The philosophy of art was always one of my favorite classes, as a grad student. One evening, my favorite instructor was talking about the sublime—that quality of utter resplendence that so wholly defeats our capacity to contain it, describe it and formulate it in any way, that we find ourselves awestruck. It is a quality that supersedes language entirely.
In art, it is not found by examining the techniques of the artist. Vivaldi can give away his method and his tricks, but still no one will compose like Vivaldi. Renoir can explain his brushstrokes and color mixtures and still, all we’ve got is a good copy, which only makes good foodstuff for the philosophers, who can argue about whether a good copy is really art or not.
The understanding and the employment of technique can only, ever, take us so far. I was thinking about these things one night when I caught an interview with Jason Alexander, of Seinfeld fame. To the question of whether “technique can make you a good actor,” his reply was to the point: “No, it’ll make you a good technician.” It’ll make you a better actor, to be sure, but there’s a sort of magic to good art. There’s an indefinable something about the truly good artist.
Like the sublime, itself, there’s something you can’t explain about it. It’s the “it” factor. There’s a distinctiveness about the great artist that lies outside the qualities that we can enumerate.

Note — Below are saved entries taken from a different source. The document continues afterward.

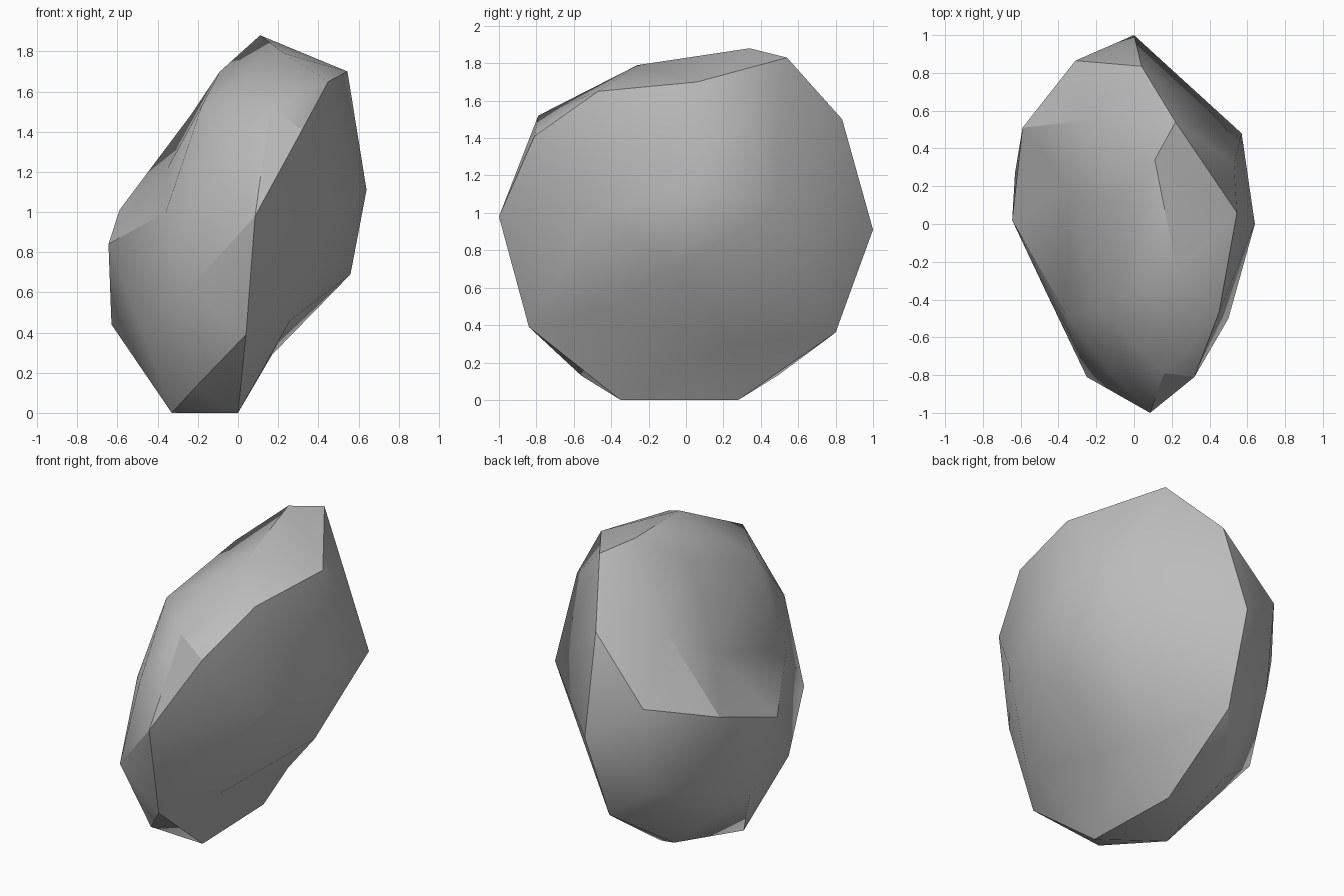
import bpy
import bmesh
import math
from mathutils import Vector

# Remove the default object
default_cube = bpy.data.objects.get("Cube")
if default_cube:
    bpy.data.objects.remove(default_cube, do_unlink=True)

# Named corner points of the rock
CORNERS = {
    # crown
    "peak": (.11, .34, 1.88), "peak_back": (.22, .54, 1.83), "crown_front": (.23, -.26, 1.79),
    "crown_tip": (.545, .06, 1.7), "crown_edge": (-.09, .1, 1.7),
    "shoulder": (-.18, -.45, 1.53), "brow": (.45, -.47, 1.65),
    # broad side
    "side_dent": (.53, .32, 1.54), "side_middle": (.64, 0, 1.11), "side_back": (.57, .48, 1.04),
    "side_low": (.56, -.04, .69), "side_chin": (.26, -.55, .46), "side_front": (.5, -.5, 1),
    "under_dent": (.17, .25, .29),
    # nose
    "nose": (.085, -1, .98), "nose_ridge": (.32, -.81, 1.41), "nose_top": (.16, -.79, 1.52),
    "nose_low": (.04, -.84, .39), "jaw": (-.25, -.81, .61), "cheek": (-.12, -.8, 1.15),
    # back
    "back_top": (.04, .835, 1.5), "back_corner": (-.31, .865, 1.12), "back_tip": (0, 1, .91),
    "back_low": (-.03, .8, .36), "back_heel": (-.31, .8, .58),
    # hollow side
    "hollow_top": (-.23, .55, 1.49), "hollow_back": (-.59, .51, 1.01),
    "hollow_low": (-.645, .02, .84), "hollow_front": (-.36, -.48, 1),
    "hollow": (-.35, .2, 1.22), "belly_back": (-.63, .27, .44), "belly_front": (-.48, -.33, .42),
    # base
    "foot_front": (0, -.35, 0), "foot_back": (-.02, .28, 0), "foot_side": (-.33, -.1, 0),
    "toe": (-.21, -.56, .13), "heel": (-.26, .49, .13),
}

# Points sunk below the skin, with the corners each one folds towards
DENTS = {
    "hollow": ["crown_edge", "hollow_top", "hollow_back", "hollow_low", "shoulder",
               "hollow_front"],
    "under_dent": ["foot_front", "foot_back", "side_low", "side_chin", "back_low"],
    "side_dent": ["crown_tip", "side_middle", "side_back", "peak_back"],
}
CENTRE = Vector((0, 0, .95))


def wrap(corners):
    """Skin the points with triangles, raising sunk points until they are caught."""
    raised = {name: Vector(p) for name, p in corners.items()}
    for attempt in range(60):
        bm = bmesh.new()
        verts = {name: bm.verts.new(p) for name, p in raised.items()}
        bmesh.ops.convex_hull(bm, input=bm.verts[:])
        sunk = [name for name, v in verts.items() if not v.link_faces]
        if not sunk:
            break
        bm.free()
        for name in sunk:
            raised[name] += (raised[name] - CENTRE).normalized() * .01
    for name, vert in verts.items():
        vert.co = corners[name]
    return bm, verts


def fold(a, b):
    """Turn the edge lying between two corners so that it joins them."""
    if any(e.other_vert(a) == b for e in a.link_edges):
        return
    for face in a.link_faces:
        edge = next(e for e in face.edges if a not in e.verts)
        if any(b in f.verts for f in edge.link_faces):
            bmesh.utils.edge_rotate(edge, True)
            return


# Plain grey stone
stone = bpy.data.materials.new("grey_stone")
stone.use_nodes = True
stone_colour = (.5, .5, .5, 1)
stone.diffuse_color = stone_colour
stone.node_tree.nodes["Principled BSDF"].inputs["Base Color"].default_value = stone_colour

# Rock body
bm, verts = wrap(CORNERS)
for repeat in range(3):
    for dent, ring in DENTS.items():
        for corner in ring:
            fold(verts[dent], verts[corner])
bmesh.ops.recalc_face_normals(bm, faces=bm.faces[:])
mesh = bpy.data.meshes.new("rock")
bm.to_mesh(mesh)
bm.free()
mesh.materials.append(stone)
rock = bpy.data.objects.new("rock", mesh)
bpy.context.collection.objects.link(rock)

# Soft facets with hard creases
bpy.ops.object.select_all(action="DESELECT")
rock.select_set(True)
bpy.context.view_layer.objects.active = rock
bpy.ops.object.shade_smooth_by_angle(angle=math.radians(30))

Every instance of it is unique, like the finger print, every one of which looks the same to an untrained eye. But of all the billions of people that have ever existed and that will ever exist, there will never be two identical prints. Or the voice—each of which has its own resonance and tone.
Maybe that’s the key for the philosophers, as to the mystery of the good copy and the problem of calling it art. There is always the suspicion that something is missing. And I would suggest that it’s because the missing component is intangible—it too, is beyond the paint mixtures and brush strokes and techniques. It is creation itself. It is the idea behind it, it is the inspiration to do it and finally, it is the act of unfolding it into reality.
You are the universe unfolding, Zen says.
The artist unfolds a new reality by expressing the world in her mind’s eye, transcending all the while, her own experience, by revealing the one we share. She affords us a glimpse of our collective experience—she catches the ephemeral, like a dancing butterfly, and puts it to form as a subject for our gazing eye. She is a story teller. And it doesn’t much matter if it’s true, for our remembrance of anything is but a construction, subject entirely, to what we were able to apprehend and comprehend, at the time, to our maturity level, to our attention span and to our mood at the time. And as the future has not yet happened, what we take as true is always a creation in some sense.
It is the ineffable creative element that stops us short. It is the sublime. It is the realm of mystery.